StarringEugene O'Brien
Martha Mansfield
Rudolph Valentino
CinematographyHenry Cronjager[1]
Distributed bySelect Pictures
Release date
  • September 27, 1920 (1920-09-27)
Running time
52 minutes; 5 reels (5,137 feet)
CountryUnited States
LanguageSilent (English intertitles)

The Wonderful Chance (also The Thug and His Wonderful Chance) is a 1920 American silent crime drama film produced by Lewis Selznick and released by Select Pictures. This picture stars Eugene O'Brien in a dual role and was directed by George Archainbaud. While this film survives today in several archives, it is best known for featuring Rudolph Valentino in a villain role rather than the hero. In the 1960s scenes from the film were used in the documentary The Legend of Rudolph Valentino (1961) narrated by Graeme Ferguson.[2][3][4]

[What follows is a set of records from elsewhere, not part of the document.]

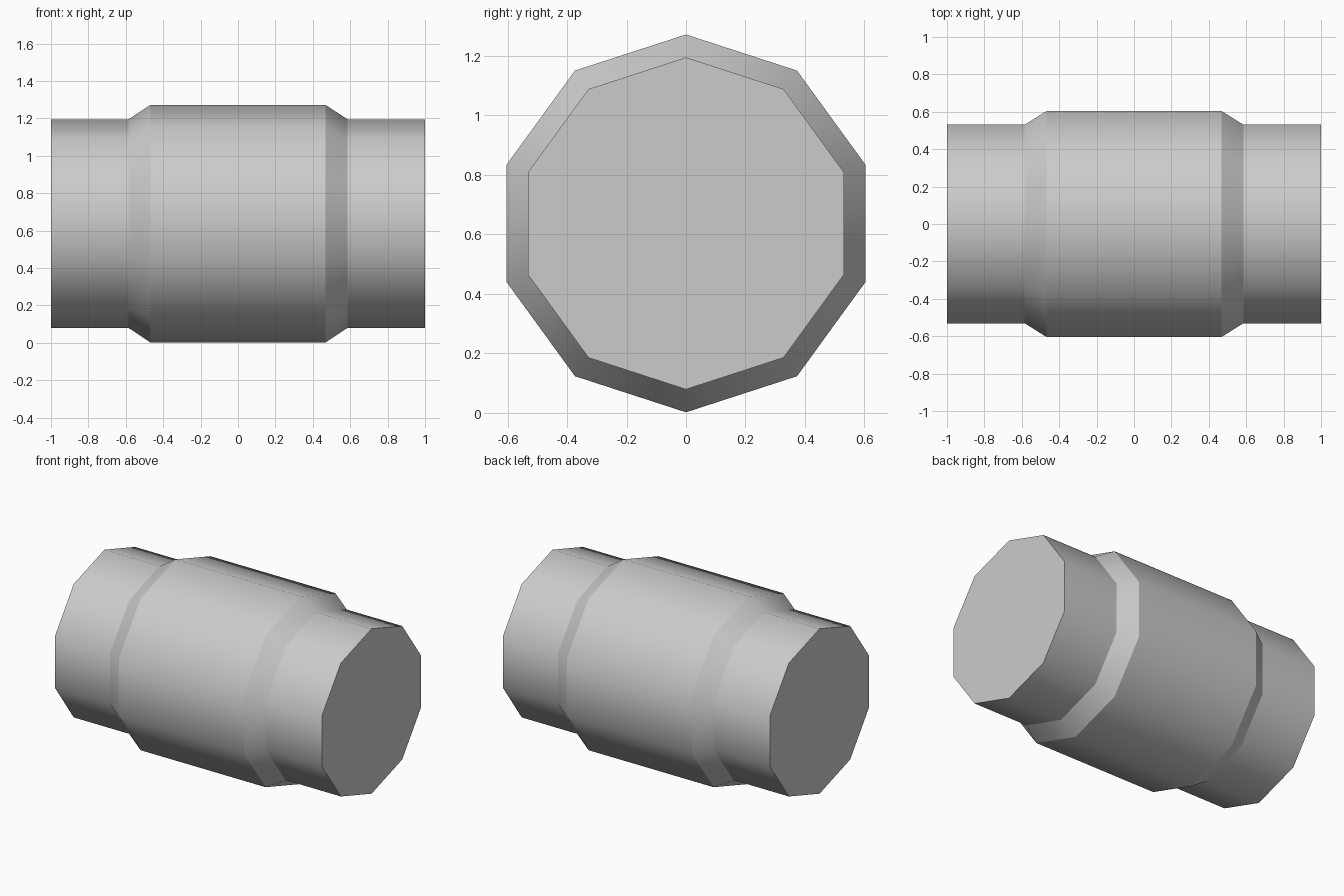
import bpy, bmesh, math

cube = bpy.data.objects.get("Cube")
if cube:
    bpy.data.objects.remove(cube, do_unlink=True)

SIDES = 10
CENTER_Z = 0.637
END_R, BODY_R = 0.558, 0.635

# Single plain grey
grey = bpy.data.materials.new("plain_grey")
grey.use_nodes = True
colour = (0.6, 0.6, 0.6, 1)
grey.diffuse_color = colour
grey.node_tree.nodes["Principled BSDF"].inputs["Base Color"].default_value = colour

# Stepped profile along x: end collar, chamfer, body, mirrored
half = [(-1.0, END_R), (-0.585, END_R), (-0.468, BODY_R)]
profile = half + [(-x, r) for x, r in reversed(half)]

bm = bmesh.new()
rings = []
for x, r in profile:
    angles = [2 * math.pi * i / SIDES for i in range(SIDES)]
    rings.append([bm.verts.new((x, r * math.sin(a), CENTER_Z + r * math.cos(a)))
                  for a in angles])

# Side bands, smooth around the axis
for a, b in zip(rings, rings[1:]):
    for i in range(SIDES):
        j = (i + 1) % SIDES
        bm.faces.new((a[i], a[j], b[j], b[i])).smooth = True

# Flat end caps
for ring in (rings[0], rings[-1]):
    bm.faces.new(ring)
bmesh.ops.recalc_face_normals(bm, faces=bm.faces)

# Crisp edges between the bands
for e in bm.edges:
    if abs(e.verts[0].co.x - e.verts[1].co.x) < 0.001:
        e.smooth = False

mesh = bpy.data.meshes.new("stepped_barrel")
bm.to_mesh(mesh)
bm.free()
mesh.materials.append(grey)
barrel = bpy.data.objects.new("stepped_barrel", mesh)
bpy.context.collection.objects.link(barrel)
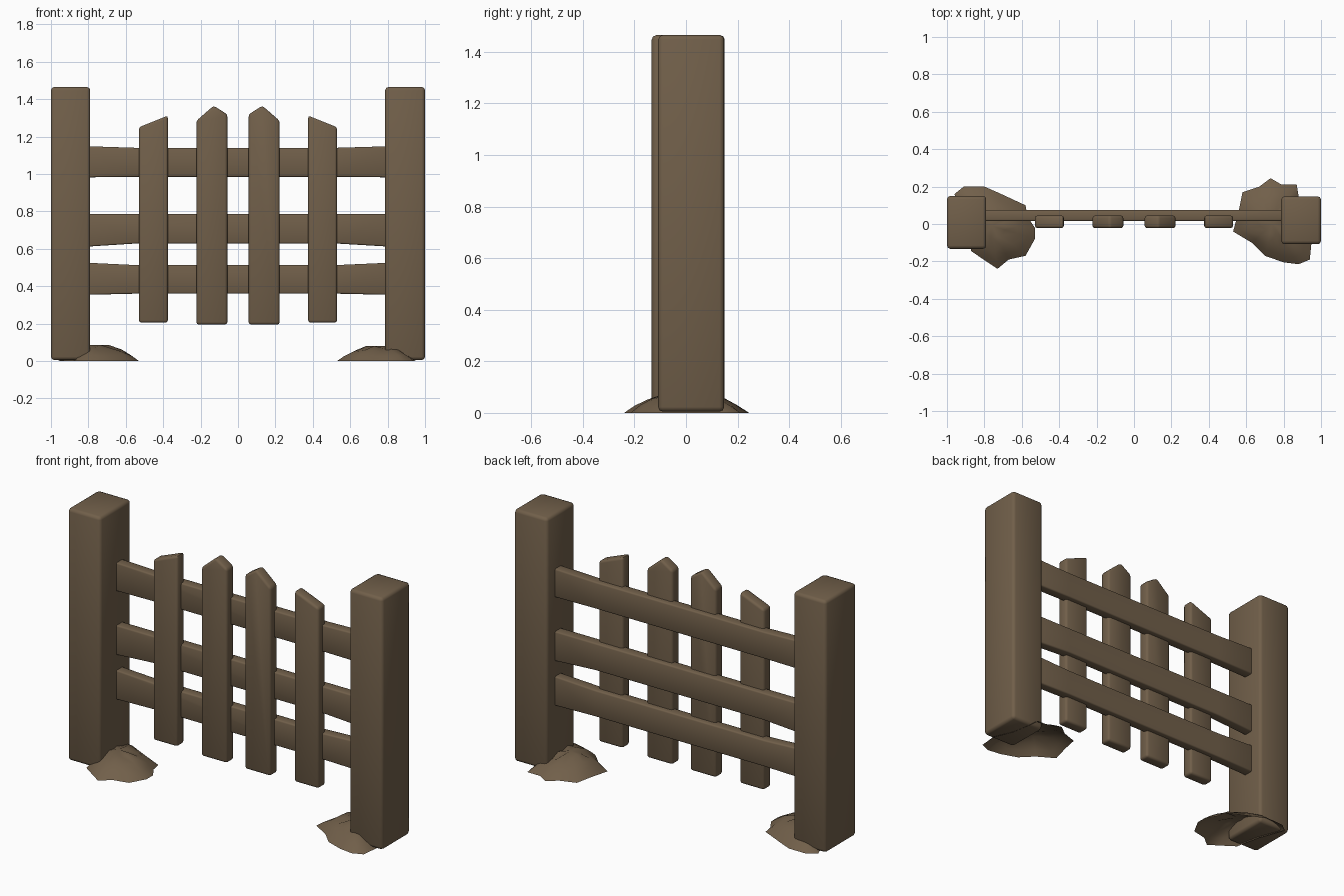
import bpy, bmesh, math
from mathutils import Vector

cube = bpy.data.objects.get("Cube")
if cube:
    bpy.data.objects.remove(cube, do_unlink=True)

# Single weathered wood-and-earth brown
brown = bpy.data.materials.new("weathered_brown")
brown.use_nodes = True
color = (0.165, 0.115, 0.068, 1)
brown.diffuse_color = color
bsdf = next(n for n in brown.node_tree.nodes if n.type == 'BSDF_PRINCIPLED')
bsdf.inputs["Base Color"].default_value = color
bsdf.inputs["Roughness"].default_value = 0.9


def finish(name, bm, angle):
    bmesh.ops.recalc_face_normals(bm, faces=bm.faces)
    mesh = bpy.data.meshes.new(name)
    bm.to_mesh(mesh)
    bm.free()
    mesh.materials.append(brown)
    obj = bpy.data.objects.new(name, mesh)
    bpy.context.collection.objects.link(obj)
    bpy.ops.object.select_all(action='DESELECT')
    obj.select_set(True)
    bpy.context.view_layer.objects.active = obj
    bpy.ops.object.shade_smooth_by_angle(angle=math.radians(angle))
    return obj


def board(name, outline, y0, y1, bevel):
    """Extrude a front outline through the depth and soften its hard edges."""
    bm = bmesh.new()
    face = bm.faces.new([bm.verts.new((x, y0, z)) for x, z in outline])
    ext = bmesh.ops.extrude_face_region(bm, geom=[face])
    moved = [v for v in ext["geom"] if isinstance(v, bmesh.types.BMVert)]
    bmesh.ops.translate(bm, verts=moved, vec=(0, y1 - y0, 0))
    bmesh.ops.recalc_face_normals(bm, faces=bm.faces)
    hard = [e for e in bm.edges if e.calc_face_angle(0) > math.radians(25)]
    bmesh.ops.bevel(bm, geom=hard, offset=bevel, segments=2, profile=0.5,
                    affect='EDGES', clamp_overlap=True)
    return finish(name, bm, 50)


def box(x0, x1, z0, z1):
    return [(x0, z0), (x1, z0), (x1, z1), (x0, z1)]


# Posts
board("right_post", box(-1.0, -0.79, 0.005, 1.465), -0.133, 0.15, 0.018)
board("left_post", box(0.787, 1.0, 0.005, 1.465), -0.108, 0.148, 0.018)

# Rails: bottom and top heights at the ends and in the middle
stations = (-0.8, -0.55, 0.53, 0.8)
for name, end, mid in (("top_rail", (0.982, 1.148), (0.985, 1.14)),
                       ("middle_rail", (0.612, 0.785), (0.628, 0.785)),
                       ("bottom_rail", (0.354, 0.525), (0.36, 0.513))):
    rows = (end, mid, mid, end)
    outline = [(x, r[0]) for x, r in zip(stations, rows)]
    outline += [(x, r[1]) for x, r in reversed(list(zip(stations, rows)))]
    board(name, outline, 0.016, 0.075, 0.008)

# Pickets: slanted outer pair and pointed inner pair
for side, sx in (("right", -1), ("left", 1)):
    slanted = [(0.375, 0.205), (0.53, 0.205), (0.53, 1.25), (0.375, 1.312)]
    pointed = [(0.057, 0.195), (0.222, 0.195), (0.222, 1.285),
               (0.13, 1.365), (0.057, 1.318)]
    for kind, outline in (("outer", slanted), ("inner", pointed)):
        board(f"{side}_{kind}_picket", [(sx * x, z) for x, z in outline],
              -0.022, 0.045, 0.013)


def mound(name, center, peak, outline):
    """Open earth shell: shrinking rings from the ground outline to a crown."""
    bm = bmesh.new()
    c = Vector(center)
    rings = []
    for scale, height in ((1, 0), (0.82, 0.36), (0.6, 0.68), (0.3, 0.92)):
        ring = []
        for i, p in enumerate(outline):
            q = c + (Vector(p) - c) * scale
            lump = 1 + 0.1 * math.sin(i * 2.1 + scale * 4)
            ring.append(bm.verts.new((q.x, q.y, peak * height * lump)))
        rings.append(ring)
    n = len(outline)
    for low, high in zip(rings, rings[1:]):
        for i in range(n):
            j = (i + 1) % n
            bm.faces.new((low[i], low[j], high[j], high[i]))
    crown = bm.verts.new((c.x, c.y, peak))
    for i in range(n):
        bm.faces.new((rings[-1][i], rings[-1][(i + 1) % n], crown))
    obj = finish(name, bm, 60)
    # Keep the open shell facing upward
    if sum(p.normal.z for p in obj.data.polygons) < 0:
        obj.data.flip_normals()


# Earth mounds at the inner foot of each post
mound("right_mound", (-0.76, -0.01), 0.085, [
    (-0.96, 0.16), (-0.91, 0.2), (-0.8, 0.2), (-0.72, 0.165), (-0.58, 0.1),
    (-0.57, 0.04), (-0.53, -0.02), (-0.53, -0.08), (-0.58, -0.17),
    (-0.67, -0.19), (-0.73, -0.24), (-0.79, -0.2), (-0.87, -0.145),
    (-0.9, 0)])
mound("left_mound", (0.74, 0), 0.08, [
    (0.88, 0.15), (0.87, 0.21), (0.79, 0.21), (0.73, 0.245), (0.67, 0.2),
    (0.58, 0.17), (0.56, 0.07), (0.53, -0.04), (0.63, -0.1), (0.7, -0.17),
    (0.8, -0.205), (0.88, -0.215), (0.94, -0.19), (0.95, -0.09),
    (0.9, 0.03)])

As described in a film magazine,[5] recently released convict 'Swagger' Barlow (O'Brien) is mistaken for Lord Birmingham (O'Brien) and is feted and dined, while the true nobleman is held by a scheming band of crooks. He falls in love with Peggy (Mansfield), the daughter of his host Parker Winton (Cook). Through the actions of Barlow, Lord Birmingham is released. Peggy, after explanations, agrees to wait for Barlow to "come back."



Henry Cronjager's use of the "double exposure" method to film an actor on screen in two different roles at the same time, was one of the first uses of this method. This occurs when Eugene O'Brien, in the guise of "Swagger" Barlow, interrogates himself in the persona of Lord Birmingham. Unlike the more common, and easier, method of using a split screen, the use of double exposure allows the actor to appear on the same side of the screen in both roles, in this case allowing Barlow to circle Birmingham.[1]


Copies of the film are in the George Eastman House Motion Picture Collection and Museum of Modern Art film archive, and it has been released on DVD.[4]


  1. ^ a b "Explaining the Mystery of the Movie Double". The Evening Review (East Liverpool, Ohio). January 25, 1921. p. 9. Retrieved September 10, 2017 – via open access
  2. ^ The American Film Institute Catalog Feature Films: 1911-20 published by The American Film Institute, c.1988
  3. ^ The AFI Catalog of Feature Films: The Wonderful Chance
  4. ^ a b Progressive Silent Film List: The Wonderful Chance at
  5. ^ "Reviews: The Wonderful Chance". Exhibitors Herald. New York City: Exhibitors Herald Company. 11 (17): 86. October 23, 1920.
{{bottomLinkPreText}} {{bottomLinkText}}
The Wonderful Chance
Listen to this article